Citizens for Objective Public Education (COPE) is a Kansas-based group whose name suggests a corollary of Badger’s Law. COPE “promotes the religious rights of parents, children, and taxpayers” and claims that public schools “promote a ‘non-theistic religious worldview’ by allowing only ‘materialistic’ or ‘atheistic’ explanations to scientific questions,” which is false (if anyone could offer a genuine non-materialistic explanation for anything in science – “and then a miracle happened” is not an explanation – it would be allowed). In particular, the group filed a suit (details here) in 2013 challenging Kansas’s science standards because they include the teaching of evolution, which COPE claims is a religion and therefore should be excluded from science classes: by teaching evolution “the state would be ‘indoctrinating’ impressionable students in violation of the First Amendment.” COPE’s mission, by contrast, is to create “religious[ly] neutral” schools won’t promote “pantheistic and materialistic religions, including Atheism and Religious (‘Secular’) Humanism” – a category that includes “Darwinian evolution” and apparently the Big Bang.

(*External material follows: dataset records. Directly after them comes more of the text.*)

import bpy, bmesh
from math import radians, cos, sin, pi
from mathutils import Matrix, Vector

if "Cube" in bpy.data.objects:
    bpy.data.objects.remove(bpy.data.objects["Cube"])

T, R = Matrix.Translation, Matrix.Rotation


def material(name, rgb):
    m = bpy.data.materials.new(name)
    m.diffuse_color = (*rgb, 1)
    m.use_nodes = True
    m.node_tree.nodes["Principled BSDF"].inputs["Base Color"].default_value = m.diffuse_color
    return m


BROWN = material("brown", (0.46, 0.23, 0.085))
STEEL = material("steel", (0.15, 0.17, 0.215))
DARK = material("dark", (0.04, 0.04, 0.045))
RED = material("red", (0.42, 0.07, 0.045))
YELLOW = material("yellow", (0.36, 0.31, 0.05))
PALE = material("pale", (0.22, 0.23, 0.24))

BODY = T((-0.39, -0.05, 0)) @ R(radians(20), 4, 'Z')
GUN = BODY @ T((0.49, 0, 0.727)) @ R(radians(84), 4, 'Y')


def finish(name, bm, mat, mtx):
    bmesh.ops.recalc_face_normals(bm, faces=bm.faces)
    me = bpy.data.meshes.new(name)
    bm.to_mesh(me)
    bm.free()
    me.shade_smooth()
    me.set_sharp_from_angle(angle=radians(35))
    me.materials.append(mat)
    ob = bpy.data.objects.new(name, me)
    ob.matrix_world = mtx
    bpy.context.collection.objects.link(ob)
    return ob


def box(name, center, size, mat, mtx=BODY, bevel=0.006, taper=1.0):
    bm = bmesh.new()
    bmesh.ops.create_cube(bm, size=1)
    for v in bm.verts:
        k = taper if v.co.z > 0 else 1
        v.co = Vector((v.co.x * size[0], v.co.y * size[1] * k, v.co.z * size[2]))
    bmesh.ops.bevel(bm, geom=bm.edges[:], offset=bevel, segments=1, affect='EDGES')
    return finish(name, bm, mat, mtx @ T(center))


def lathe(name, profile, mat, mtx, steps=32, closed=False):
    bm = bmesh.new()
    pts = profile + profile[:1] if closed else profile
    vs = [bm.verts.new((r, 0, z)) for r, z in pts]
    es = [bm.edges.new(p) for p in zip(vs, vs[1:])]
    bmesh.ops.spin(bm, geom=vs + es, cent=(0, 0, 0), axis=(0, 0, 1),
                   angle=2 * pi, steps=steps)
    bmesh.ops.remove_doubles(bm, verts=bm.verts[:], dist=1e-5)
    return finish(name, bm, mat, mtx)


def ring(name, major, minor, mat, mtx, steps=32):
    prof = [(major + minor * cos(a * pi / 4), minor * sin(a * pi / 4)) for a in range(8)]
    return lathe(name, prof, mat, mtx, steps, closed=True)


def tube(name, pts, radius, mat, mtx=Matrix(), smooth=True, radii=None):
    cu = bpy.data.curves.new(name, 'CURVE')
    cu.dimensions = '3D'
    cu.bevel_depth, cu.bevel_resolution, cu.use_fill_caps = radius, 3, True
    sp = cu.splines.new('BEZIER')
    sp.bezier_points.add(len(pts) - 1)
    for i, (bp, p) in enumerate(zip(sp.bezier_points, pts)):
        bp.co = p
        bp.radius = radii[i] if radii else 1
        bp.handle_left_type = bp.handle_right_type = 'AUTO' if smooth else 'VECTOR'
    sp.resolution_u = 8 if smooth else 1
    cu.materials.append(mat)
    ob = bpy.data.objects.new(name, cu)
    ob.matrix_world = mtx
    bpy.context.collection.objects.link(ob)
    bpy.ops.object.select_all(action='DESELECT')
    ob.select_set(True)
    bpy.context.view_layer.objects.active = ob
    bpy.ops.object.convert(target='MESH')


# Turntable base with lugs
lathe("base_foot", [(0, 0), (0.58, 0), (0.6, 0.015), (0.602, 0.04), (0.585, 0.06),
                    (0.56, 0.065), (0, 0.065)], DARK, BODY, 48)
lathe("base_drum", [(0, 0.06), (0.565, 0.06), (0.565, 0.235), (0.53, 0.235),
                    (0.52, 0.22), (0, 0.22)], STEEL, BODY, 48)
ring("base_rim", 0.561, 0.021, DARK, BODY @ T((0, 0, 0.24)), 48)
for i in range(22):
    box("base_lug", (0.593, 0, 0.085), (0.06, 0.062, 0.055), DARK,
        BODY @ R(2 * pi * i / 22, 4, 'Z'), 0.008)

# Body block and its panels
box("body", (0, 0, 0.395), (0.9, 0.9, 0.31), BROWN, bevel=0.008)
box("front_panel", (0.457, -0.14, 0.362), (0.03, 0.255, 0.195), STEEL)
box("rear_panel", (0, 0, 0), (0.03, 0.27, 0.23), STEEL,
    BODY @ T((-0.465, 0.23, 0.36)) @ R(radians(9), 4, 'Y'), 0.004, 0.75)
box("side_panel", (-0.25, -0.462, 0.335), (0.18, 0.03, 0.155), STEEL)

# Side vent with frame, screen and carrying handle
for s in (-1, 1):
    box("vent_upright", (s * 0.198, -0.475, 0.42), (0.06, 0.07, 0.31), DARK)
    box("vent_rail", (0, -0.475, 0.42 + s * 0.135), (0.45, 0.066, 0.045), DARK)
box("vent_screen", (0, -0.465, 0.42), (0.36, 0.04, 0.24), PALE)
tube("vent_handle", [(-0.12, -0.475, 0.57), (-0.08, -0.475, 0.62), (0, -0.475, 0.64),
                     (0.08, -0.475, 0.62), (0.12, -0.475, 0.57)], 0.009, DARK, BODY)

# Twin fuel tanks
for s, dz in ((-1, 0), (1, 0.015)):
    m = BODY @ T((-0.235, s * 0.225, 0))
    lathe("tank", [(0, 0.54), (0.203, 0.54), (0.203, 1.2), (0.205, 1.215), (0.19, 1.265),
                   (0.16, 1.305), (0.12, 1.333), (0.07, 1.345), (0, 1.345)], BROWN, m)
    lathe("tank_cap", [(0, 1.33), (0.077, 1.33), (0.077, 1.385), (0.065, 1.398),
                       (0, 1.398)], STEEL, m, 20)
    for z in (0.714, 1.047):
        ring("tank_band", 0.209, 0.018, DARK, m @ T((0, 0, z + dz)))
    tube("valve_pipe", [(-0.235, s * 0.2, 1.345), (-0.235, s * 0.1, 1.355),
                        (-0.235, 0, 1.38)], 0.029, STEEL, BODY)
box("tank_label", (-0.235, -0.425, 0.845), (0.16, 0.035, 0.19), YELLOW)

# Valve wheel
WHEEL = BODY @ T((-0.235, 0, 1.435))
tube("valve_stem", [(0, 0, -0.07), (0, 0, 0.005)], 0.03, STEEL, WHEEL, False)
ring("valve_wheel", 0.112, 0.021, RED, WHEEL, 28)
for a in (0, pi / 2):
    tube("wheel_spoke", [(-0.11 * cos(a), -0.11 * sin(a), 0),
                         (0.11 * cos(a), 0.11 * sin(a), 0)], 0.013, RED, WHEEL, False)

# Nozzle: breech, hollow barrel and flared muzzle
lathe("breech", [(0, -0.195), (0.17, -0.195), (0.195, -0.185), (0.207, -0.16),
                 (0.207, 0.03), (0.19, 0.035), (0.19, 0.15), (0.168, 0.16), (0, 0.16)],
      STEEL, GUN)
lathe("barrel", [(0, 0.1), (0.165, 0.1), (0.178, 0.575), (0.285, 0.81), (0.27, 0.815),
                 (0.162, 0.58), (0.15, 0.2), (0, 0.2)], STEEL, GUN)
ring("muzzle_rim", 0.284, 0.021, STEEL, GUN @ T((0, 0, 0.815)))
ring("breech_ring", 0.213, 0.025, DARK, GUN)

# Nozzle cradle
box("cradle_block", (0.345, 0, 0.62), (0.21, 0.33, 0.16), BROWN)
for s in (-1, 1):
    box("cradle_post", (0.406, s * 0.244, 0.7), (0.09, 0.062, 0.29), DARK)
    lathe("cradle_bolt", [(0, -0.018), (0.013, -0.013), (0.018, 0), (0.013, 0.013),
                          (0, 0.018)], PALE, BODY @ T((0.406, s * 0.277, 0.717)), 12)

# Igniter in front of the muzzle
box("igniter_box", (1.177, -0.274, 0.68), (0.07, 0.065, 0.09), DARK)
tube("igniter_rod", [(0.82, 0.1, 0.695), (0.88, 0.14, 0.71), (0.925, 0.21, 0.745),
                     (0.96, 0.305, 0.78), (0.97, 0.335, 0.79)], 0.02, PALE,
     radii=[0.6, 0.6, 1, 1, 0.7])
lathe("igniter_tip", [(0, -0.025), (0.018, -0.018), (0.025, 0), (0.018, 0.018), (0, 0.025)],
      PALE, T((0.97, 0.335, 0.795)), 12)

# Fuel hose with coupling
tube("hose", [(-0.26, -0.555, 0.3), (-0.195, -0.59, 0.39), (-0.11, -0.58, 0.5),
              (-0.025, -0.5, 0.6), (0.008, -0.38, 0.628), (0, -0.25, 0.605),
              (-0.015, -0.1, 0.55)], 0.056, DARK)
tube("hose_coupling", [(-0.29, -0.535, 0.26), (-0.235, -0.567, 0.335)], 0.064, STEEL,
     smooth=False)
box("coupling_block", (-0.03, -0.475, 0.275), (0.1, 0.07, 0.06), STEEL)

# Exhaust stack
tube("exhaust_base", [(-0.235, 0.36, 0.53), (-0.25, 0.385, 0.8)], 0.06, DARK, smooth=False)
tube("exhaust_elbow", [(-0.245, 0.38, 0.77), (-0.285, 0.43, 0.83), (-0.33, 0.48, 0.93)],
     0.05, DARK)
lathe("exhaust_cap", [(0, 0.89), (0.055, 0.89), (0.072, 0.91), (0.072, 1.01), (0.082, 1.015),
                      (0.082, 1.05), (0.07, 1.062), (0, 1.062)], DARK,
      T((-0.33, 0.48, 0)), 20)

COPE was founded in 2012, with young-earth creationist Jorge Fernandez as president (Fernandez has published articles in Journal of Creation and on the True.Origin Archive website). He was later replaced by Robert P. Lattimer, the current president. Lattimer has previously been involved with Science Excellence for All Ohioans, a creationist group that – backed by the hate-group The American Family Association and strongly supported by Governor Taft’s chief of staff, Brian Hicks – tried to undermine the treatment of evolution in Ohio’s state science standards in 2002 (Lattimer himself was, for some reason, appointed to the Ohio science standard writing committee). Back then, the goal was to lobby the Ohio Board of Education to give intelligent design creationism (ID) equal time with evolution in science classes; after the Dover trial that goal has become unrealistic (to Lattimer’s intense dismay), so in Kansas the goal was modified to rather banning science in general from science classes.
Lattimer has said, concerning his support of ID, that “[a]mong scientists, we’re a distinct minority. Among the public, I’d say I’m easily in the majority,” which was apparently intended as an argument for the scientific legitimacy of ID. Apparently, he used to be a standard Biblical creationist, but switched to Intelligent Design for political reasons, and has for more than a decade been pushing ID to various congregations, schoolboards, and others willing to listen. Of course, it is all about marketing – Lattimer hasn’t even considered trying to support ID by research or science. He is, however, a signatory to the Discovery Institute’s petition A Scientific Dissent from Darwinism.
The other board members of COPE are:
- Anne Lassey, vice-president, who has served as “teacher, principal and Superintendent of Schools in several locations in Kansas,” which is dismaying.
- Debra Marks, vice-president, whose “passion in life is to help educate people regarding the value of family and life and how to avoid the often tragic and painful consequences of not making wise choices;” this passion is not further detailed, but it sounds ominous enough for us to recommend that you stay well away from her.
- Greg Lassey, treasurer, who has “taught Advanced Biology at the high school level,” clearly without having minimal understanding of central parts of the subject.
- Albert Gotch, who has a Ph.D. in Physical Chemistry and is therefore a major catch for an anti-science group like COPE (even though the education is unrelated to evolution); he has also been Director of the Stark County Home School Association, and the Executive Director of the Akron Fossils & Science Center, a small, Ohio-based creation museum.
- Christy Hooley, a homeschooler who runs the “Wyoming Against Common Core” blog.
- Joseph Renick, who is “Executive Director of the Intelligent Design network of New Mexico, where he advocates for objective science education”. That group has a history of supporting antievolution legislation in NM: in 2011, for example, it paid for a full-page advertisement in the Albuquerque Journal in support of a (failed) “academic freedom” bill.
The lawyers representing COPE in 2013, by the way, were celebrity creationist lawyer John Calvert (founder of the Intelligent Design Network and chief strategist behind the Kansas kangaroo court hearings on evolution in 2005) and Kevin T. Snider of the Pacific Justice Institute, who helped represent Jeanne Caldwell in her (failed) 2005 lawsuit alleging that the University of California Museum of Paleontology’s Understanding Evolution website was in violation of the Establishment Clause of the First Amendment.
Diagnosis: Anti-science religious fundie – and apparently a resourceful (if utterly deluded) one. Dangerous.